▶ **Instructions to follow**
Reproduce the records below exactly, leaving their images out.

[Stored data]
= = = =
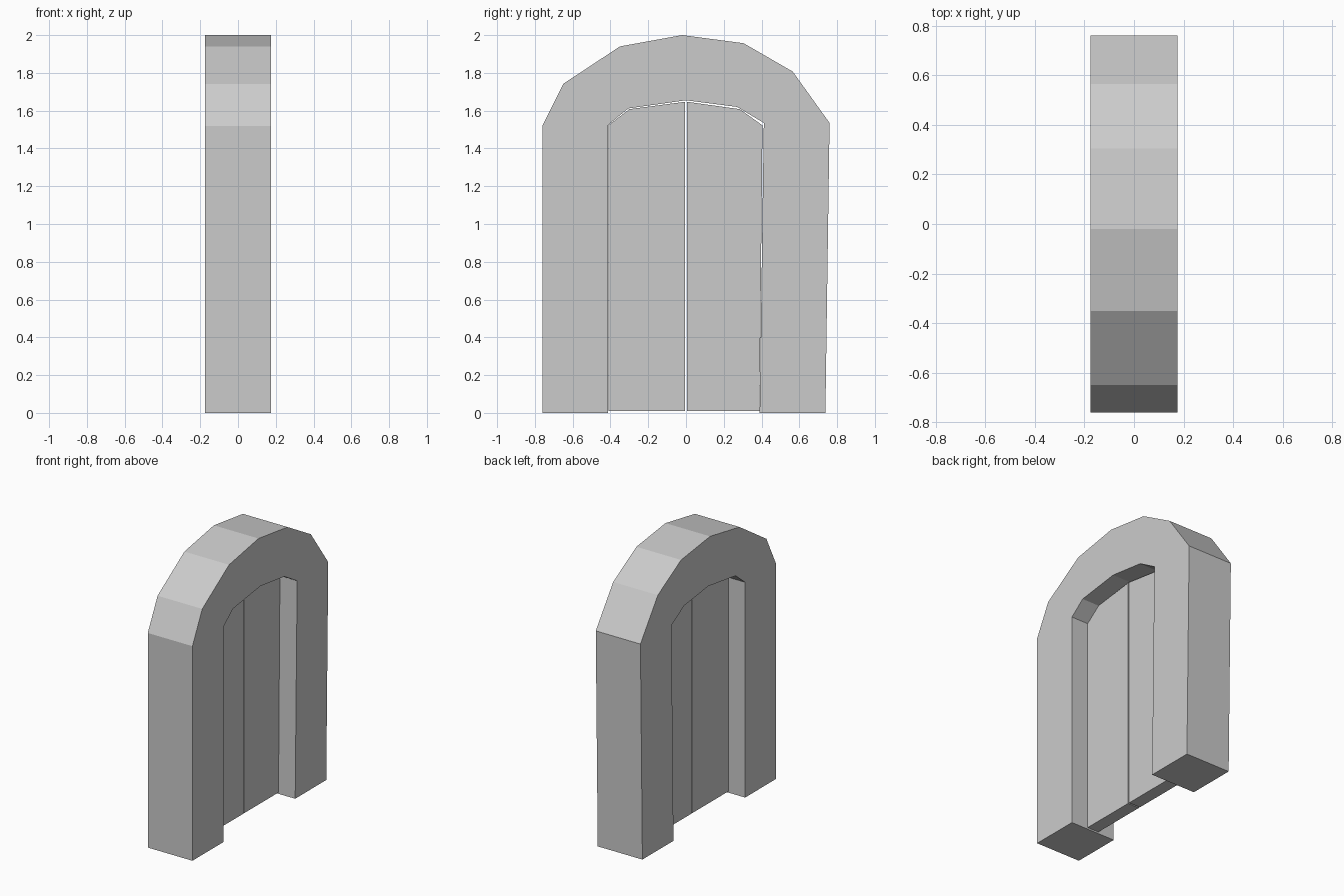
import bpy, bmesh

if "Cube" in bpy.data.objects:
    bpy.data.objects.remove(bpy.data.objects["Cube"])


def extrude_profile(name, points, half_depth):
    """Solid from a (y, z) outline, extruded symmetrically along x."""
    bm = bmesh.new()
    face = bm.faces.new([bm.verts.new((-half_depth, y, z)) for y, z in points])
    result = bmesh.ops.extrude_face_region(bm, geom=[face])
    moved = [v for v in result["geom"] if isinstance(v, bmesh.types.BMVert)]
    bmesh.ops.translate(bm, verts=moved, vec=(2 * half_depth, 0, 0))
    bmesh.ops.recalc_face_normals(bm, faces=bm.faces)
    mesh = bpy.data.meshes.new(name)
    bm.to_mesh(mesh)
    bm.free()
    obj = bpy.data.objects.new(name, mesh)
    bpy.context.collection.objects.link(obj)
    return obj


# Stone arch: slightly irregular outer and inner outlines
outer = [(-0.76, 0), (-0.76, 1.52), (-0.65, 1.742), (-0.35, 1.94), (-0.02, 2.0),
         (0.305, 1.957), (0.565, 1.807), (0.76, 1.535), (0.738, 0)]
inner = [(0.39, 0), (0.412, 1.535), (0.27, 1.62), (0, 1.655),
         (-0.305, 1.612), (-0.412, 1.525), (-0.412, 0)]
extrude_profile("arch_frame", outer + inner, 0.175)

# Two recessed door leaves with a narrow gap between them
left = [(-0.41, 0.01), (-0.005, 0.01), (-0.005, 1.647), (-0.30, 1.608), (-0.41, 1.523)]
right = [(0.005, 0.01), (0.389, 0.01), (0.405, 1.522), (0.285, 1.608), (0.005, 1.647)]
extrude_profile("door_leaf_left", left, 0.045)
extrude_profile("door_leaf_right", right, 0.045)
= = = =
▶ **Answer to the exercise**
import bpy, bmesh

if "Cube" in bpy.data.objects:
    bpy.data.objects.remove(bpy.data.objects["Cube"])


def extrude_profile(name, points, half_depth):
    """Solid from a (y, z) outline, extruded symmetrically along x."""
    bm = bmesh.new()
    face = bm.faces.new([bm.verts.new((-half_depth, y, z)) for y, z in points])
    result = bmesh.ops.extrude_face_region(bm, geom=[face])
    moved = [v for v in result["geom"] if isinstance(v, bmesh.types.BMVert)]
    bmesh.ops.translate(bm, verts=moved, vec=(2 * half_depth, 0, 0))
    bmesh.ops.recalc_face_normals(bm, faces=bm.faces)
    mesh = bpy.data.meshes.new(name)
    bm.to_mesh(mesh)
    bm.free()
    obj = bpy.data.objects.new(name, mesh)
    bpy.context.collection.objects.link(obj)
    return obj


# Stone arch: slightly irregular outer and inner outlines
outer = [(-0.76, 0), (-0.76, 1.52), (-0.65, 1.742), (-0.35, 1.94), (-0.02, 2.0),
         (0.305, 1.957), (0.565, 1.807), (0.76, 1.535), (0.738, 0)]
inner = [(0.39, 0), (0.412, 1.535), (0.27, 1.62), (0, 1.655),
         (-0.305, 1.612), (-0.412, 1.525), (-0.412, 0)]
extrude_profile("arch_frame", outer + inner, 0.175)

# Two recessed door leaves with a narrow gap between them
left = [(-0.41, 0.01), (-0.005, 0.01), (-0.005, 1.647), (-0.30, 1.608), (-0.41, 1.523)]
right = [(0.005, 0.01), (0.389, 0.01), (0.405, 1.522), (0.285, 1.608), (0.005, 1.647)]
extrude_profile("door_leaf_left", left, 0.045)
extrude_profile("door_leaf_right", right, 0.045)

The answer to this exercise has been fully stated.